"We found the eggs and presents," she told me, offering a smile before cuddling close again. I hugged her tighter and smiled, thinking of shuffling through the house last night and placing 50 eggs filled with candy and PlayDoh and bubbles on windowsills and shelves, in corners and under furniture. There were Barbies in the sinks upstairs and Webkinz on the kitchen table with the sidewalk chalk. And I ordered personalized maps online that I left in the dining room.
I buy things so people will like me.
And it works, I decided as Smallest One came out the door, face brightening in a silly grin as she reached for me and began to chatter about the picture she drew ("it's very pretty") and eggs she found ("on the stairs and by the couch and in the cloud room and by the plants") and how she was at Aunt Katie's house! I listened and nodded as I held her close, helping her into her puffy green jacket against the gloomy, chilly afternoon.
We took a walk, Chienne out front and small girls at each side and my parents trailing behind. I turned my head from side to side, listening to their simultaneous stories and nodding to taps on my arm or squeezes of my hand when I didn't reply with suitable speed. I learned about school and gymnastics and a play and recital. Soccer and their cat and what they wanted to do during the visit.
We went for lunch and I sat between them, grinning at the thought that it was now more a privledge than a chore. I do like children, but I don't love drool or messes or other dining grossness. And I always ended up icky after meals with them - sticky or stained - and wrinkled my nose a bit. But they are, at 6.5 and 3.5, quite self suffient and neat. So Smallest had macaroni and cheese with grapes and Little decided on a cheese pizza. And apart from a couple dabs of a napkin or help rolling up sleeves, it was just like dining with tiny yet perfectly wonderful friends.
We came home to play outside, bundled against the cold even as we engaged in springtime activies - blowing bubbles, drawing pictures with chalk, chasing tennis balls with the dog. Then we came upstairs to play before bathtime. Little One gravitates toward my closet, trying on shoes and pulling dresses from hangers that drape past her ankles.
"Here," I suggested when she stumbled over another dress. "Let's go strapless with one of my skirts." And I gathered extra fabric in a tiny clip when she emerged with the slip of white dotted with blue flowers flowing around her. "You're so pretty," I sighed, smoothing her hair and admiring eyes that look like mine. She plucked a scarf from a drawer and tied it about her neck. And she looked so elegant and grown up for a moment, turning to assess her reflection that I thought she was so full of promise and personality.
Smallest One emerged behind her sister, dancing around in one of my bras and I giggled at her, thinking her full of a rather different sort of personality. She has little of the quiet beauty of her sister but is stunning in her wit and daring, demanding attention and offering comments and throwing tantrums in the rare instance where she doesn't get her way.
"I do not have huge boobs," I replied to Smallest One's comment, teasingly indignant. "And that's a perfectly nice bra," I decided of the white fabric.

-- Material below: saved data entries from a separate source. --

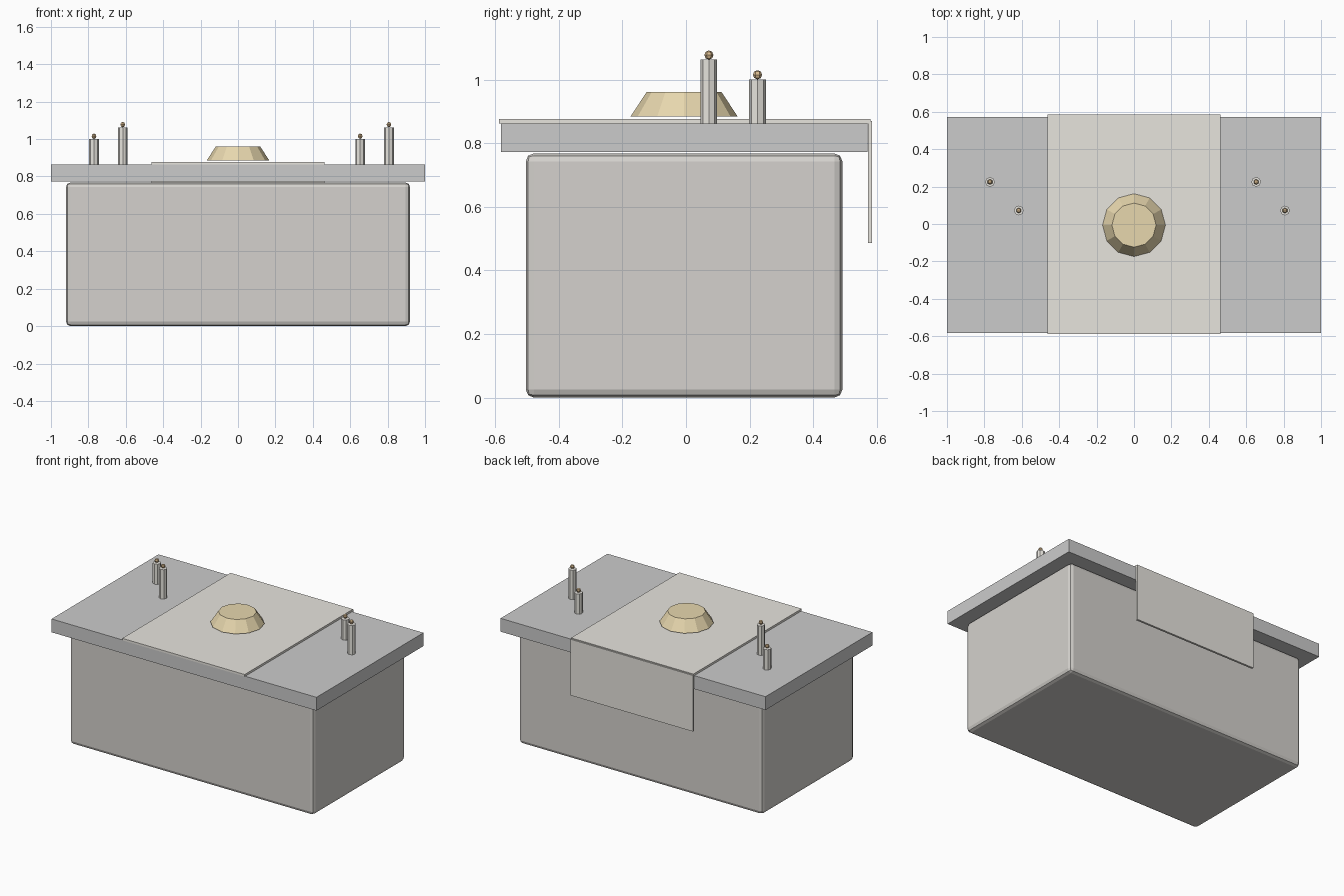
import bpy, bmesh
from mathutils import Matrix

if "Cube" in bpy.data.objects:
    bpy.data.objects.remove(bpy.data.objects["Cube"])

CY = -0.006  # centre line of the table in y


def material(name, color):
    m = bpy.data.materials.new(name)
    m.diffuse_color = (*color, 1)
    m.use_nodes = True
    m.node_tree.nodes["Principled BSDF"].inputs["Base Color"].default_value = m.diffuse_color
    return m


def add(name, bm, mat=None):
    me = bpy.data.meshes.new(name)
    bm.to_mesh(me)
    bm.free()
    ob = bpy.data.objects.new(name, me)
    bpy.context.collection.objects.link(ob)
    if mat:
        me.materials.append(mat)
    return ob


def box(name, x, y, z, mat=None):
    """Box from (min, max) ranges."""
    bm = bmesh.new()
    size = [r[1] - r[0] for r in (x, y, z)]
    mid = [(r[0] + r[1]) / 2 for r in (x, y, z)]
    bmesh.ops.create_cube(bm, size=1, matrix=Matrix.Translation(mid) @ Matrix.Diagonal((*size, 1)))
    return add(name, bm, mat)


def cone(name, x, y, z0, z1, r0, r1, sides, mat=None):
    bm = bmesh.new()
    bmesh.ops.create_cone(bm, cap_ends=True, segments=sides, radius1=r0, radius2=r1,
                          depth=z1 - z0, matrix=Matrix.Translation((x, y, (z0 + z1) / 2)))
    return add(name, bm, mat)


gold = material("gold", (0.80, 0.68, 0.42))
ember = material("ember", (0.70, 0.50, 0.28))
linen = material("linen", (0.80, 0.78, 0.73))
stone = material("stone", (0.66, 0.64, 0.61))

# Stone body with softened edges
body = box("stone_body", (-0.92, 0.92), (-0.504, 0.492), (0, 0.768), stone)
bev = body.modifiers.new("bevel", "BEVEL")
bev.width = 0.025
bev.segments = 2

# Table slab
box("table_slab", (-1, 1), (-0.582, 0.571), (0.772, 0.863))

# Cloth on top and its drop at the back
box("cloth_top", (-0.462, 0.462), (-0.588, 0.580), (0.863, 0.877), linen)
box("cloth_drop", (-0.462, 0.462), (0.572, 0.586), (0.487, 0.870), linen)

# Faceted dish in the middle
cone("dish", 0, CY, 0.885, 0.961, 0.168, 0.118, 12, gold)

# Candles with flames: a short and a tall one at each end
for i, (x, y, top) in enumerate([(-0.77, 0.225, 1.001), (-0.616, 0.072, 1.063),
                                 (0.653, 0.225, 1.001), (0.807, 0.072, 1.063)]):
    cone(f"candle_{i + 1}", x, y, 0.863, top, 0.026, 0.026, 8, linen)
    bm = bmesh.new()
    bmesh.ops.create_uvsphere(bm, u_segments=6, v_segments=4, radius=0.0145,
                              matrix=Matrix.Translation((x, y, top + 0.0145)))
    add(f"flame_{i + 1}", bm, ember)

We played and laughed and made butterflies from toilet paper rolls.
"Girls," I offered a couple hours later. "I need to take a call for work. So can we play quietly now?" They agreed, hesitant to leave the room where I was and I felt a moment's guilt that I don't spend enough time with them. But I dialed the number and reclined on my pillows, focused mostly on my colleagues but keeping an eye on nieces prone to squabbles.
I nodded when Little One asked if she could play with the other phone in my room - it's Pottery Barn and very pretty but not currently plugged in. So she and Smallest took turns pushing buttons and holding the receiver to small ears.
"It's my turn to talk to work," Little One said, reaching for the phone and beginning to discuss schedules.
"I need to call work next," Smallest One demanded, folding her arms impatiently.
And I wanted to cover them with kisses for wanting to be like me - I was so honored that they want to wear my clothes and share components of my life and like coming to where I live. I'm not sure I'm the greatest of role models but there are pieces of who I am and what I do that are good. That could fit into what they see from the other women in their lives and see where everything fits together.
I just love them so much. And think they're so wonderful. And can't wait to watch them continue to grow up.